Measuring Cost and Impact Nick Hex Project Director 28 March 2012
Understanding the economics – why is it important? Importance of cost effectiveness in decision-making; Changing commissioning landscape; Funding restrictions – QIPP; NHS Outcomes Framework.
Economic costing February – October 2011: Models of the costs of different approaches to survivorship; Based on activity and costs at 4 pilot sites; Proxy costs and assumptions used.
Economic costing Key findings: The costs of LTFU care costs in secondary care have been reduced by risk stratification of patients New models of care increase capacity to provide care for more survivors; But good practice models of care may require additional costs.

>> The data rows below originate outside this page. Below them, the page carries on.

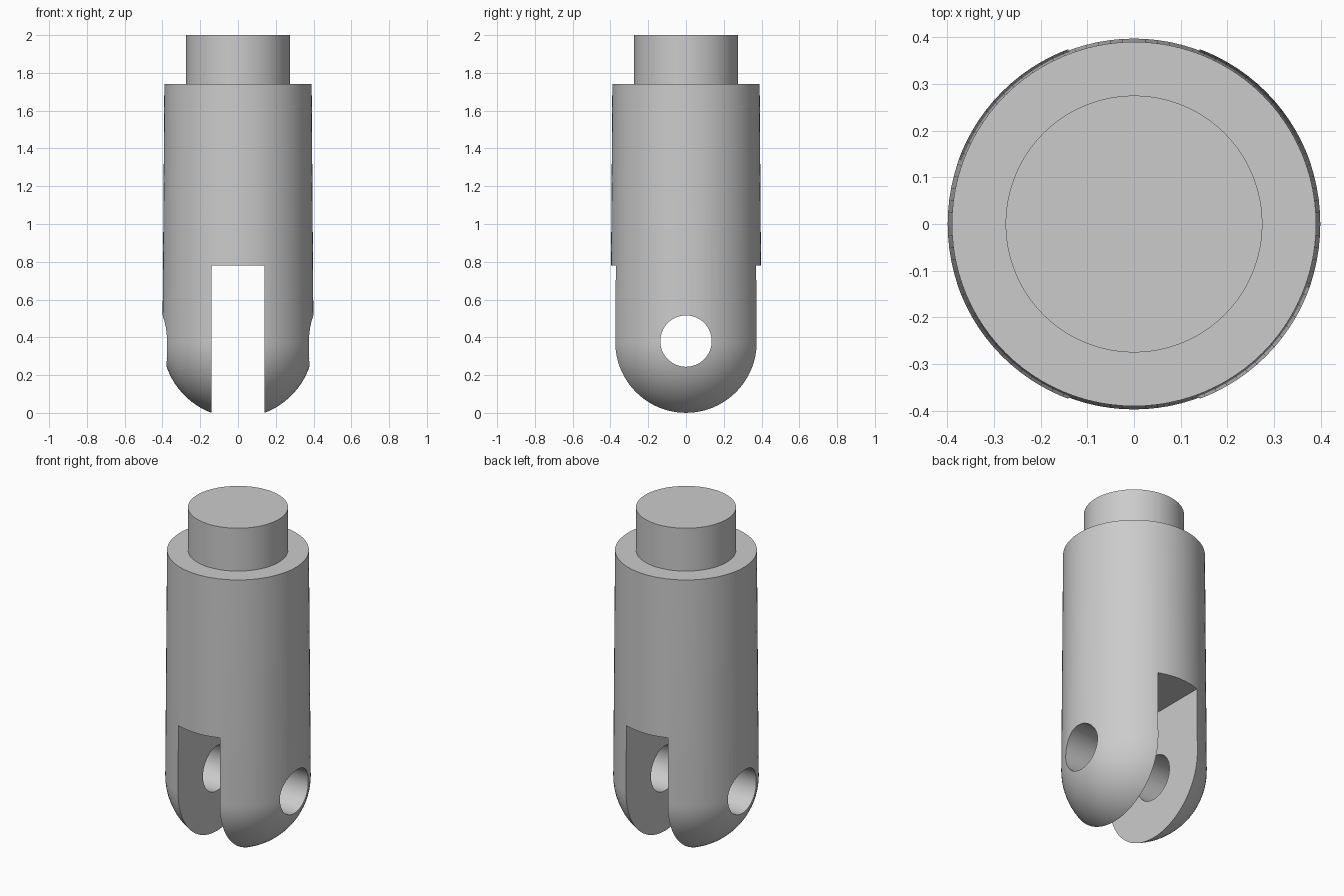
import bpy, bmesh, math
from mathutils import Matrix

cube = bpy.data.objects.get("Cube")
if cube:
    bpy.data.objects.remove(cube, do_unlink=True)

R = 0.4            # body radius
CENTRE = 0.375     # height of the rounded end and the pin hole
SHOULDER = 1.74

steel = bpy.data.materials.new("plain grey")
steel.use_nodes = True
grey = (0.6, 0.6, 0.6, 1)
steel.diffuse_color = grey
steel.node_tree.nodes["Principled BSDF"].inputs["Base Color"].default_value = grey


def new_object(name, bm):
    mesh = bpy.data.meshes.new(name)
    bmesh.ops.recalc_face_normals(bm, faces=bm.faces)
    bm.to_mesh(mesh)
    bm.free()
    obj = bpy.data.objects.new(name, mesh)
    mesh.materials.append(steel)
    bpy.context.collection.objects.link(obj)
    return obj


# Turned body: round end, slightly tapered shaft, shoulder and stud
arc = [math.radians(a * 90 / 24) for a in range(25)]
profile = [(R * math.sin(a), CENTRE - R * math.cos(a)) for a in arc]
profile += [(0.39, SHOULDER), (0.275, SHOULDER), (0.275, 2), (0, 2)]
bm = bmesh.new()
verts = [bm.verts.new((x, 0, z)) for x, z in profile]
edges = [bm.edges.new(pair) for pair in zip(verts, verts[1:])]
bmesh.ops.spin(bm, geom=verts + edges, axis=(0, 0, 1), cent=(0, 0, 0),
               steps=96, angle=math.tau, use_duplicate=False)
bmesh.ops.remove_doubles(bm, verts=bm.verts, dist=0.0001)
body = new_object("clevis_body", bm)

# Fork slot cutter, open at the bottom
bm = bmesh.new()
bmesh.ops.create_cube(bm, size=1, matrix=Matrix.Translation((0, 0, 0.28))
                      @ Matrix.Diagonal((0.28, 2, 1, 1)))
slot = new_object("slot_cutter", bm)

# Cross pin hole cutter
bm = bmesh.new()
bmesh.ops.create_cone(bm, cap_ends=True, segments=64, radius1=0.136, radius2=0.136,
                      depth=2, matrix=Matrix.Translation((0, 0, CENTRE + 0.005))
                      @ Matrix.Rotation(math.pi / 2, 4, "Y"))
hole = new_object("pin_hole_cutter", bm)

bpy.ops.object.select_all(action="DESELECT")
body.select_set(True)
bpy.context.view_layer.objects.active = body
for cutter in (slot, hole):
    cut = body.modifiers.new(cutter.name, "BOOLEAN")
    cut.operation = "DIFFERENCE"
    cut.solver = "EXACT"
    cut.object = cutter
    bpy.ops.object.modifier_apply(modifier=cut.name)
    bpy.data.objects.remove(cutter, do_unlink=True)

bpy.ops.object.shade_smooth_by_angle(angle=math.radians(30))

Objectives Our remit: Identify additional variables that will influence the cost of the new pathways and describe the effects of these; Produce a more detailed model of costs for a LTFU service; Develop the costing methodology into a model which can be easily used by commissioners and care providers to understand the costs of survivorship.
Additional cost factors Implementation and start-up costs; Quality improvements, eg, care coordinators, transition clinics etc; Services outside the acute sector.
Literature review Very little data or published studies; Costs, but no activity, for primary care; Services outside the acute sector do not have negative impacts on patient care.
Economic modelling: inputs Investigation costs; Quality additions; Additional primary care visits: GP time; Investigations. Tariff income.
Costing scenarios 1.Costs of treating 900 survivors with and without risk stratification; 2.The effect on the commissioning body and the hospital provider of changing service provision, ie. the impact of changing tariff income
Scenario 1: hospital costs Non risk-stratified service Numbers£ All patients900340,000 Risk-stratified service Numbers£ Level 17516,000 Level ,000 Level ,000 TOTAL302,000
Scenario 2: tariff impact Non-risk stratified serviceRisk-stratified service Hospital cost£340,000£302,000 Additional primary care cost -£32,000 Total£340,000£334,000 Tariff payment£315,000£228,000 Shortfall to provider£25,000£74,000
In summary Costing model indicates that hospitals may reduce costs through risk stratification but tariff income may also be reduced; Commissioners likely to incur additional primary care costs; More research needed around outcomes and the provision of services outside of secondary care;
Next steps Finalise model and issue for consultation, along with a user guide; Develop further scenarios; Draft report for NHS Improvement/NCSI.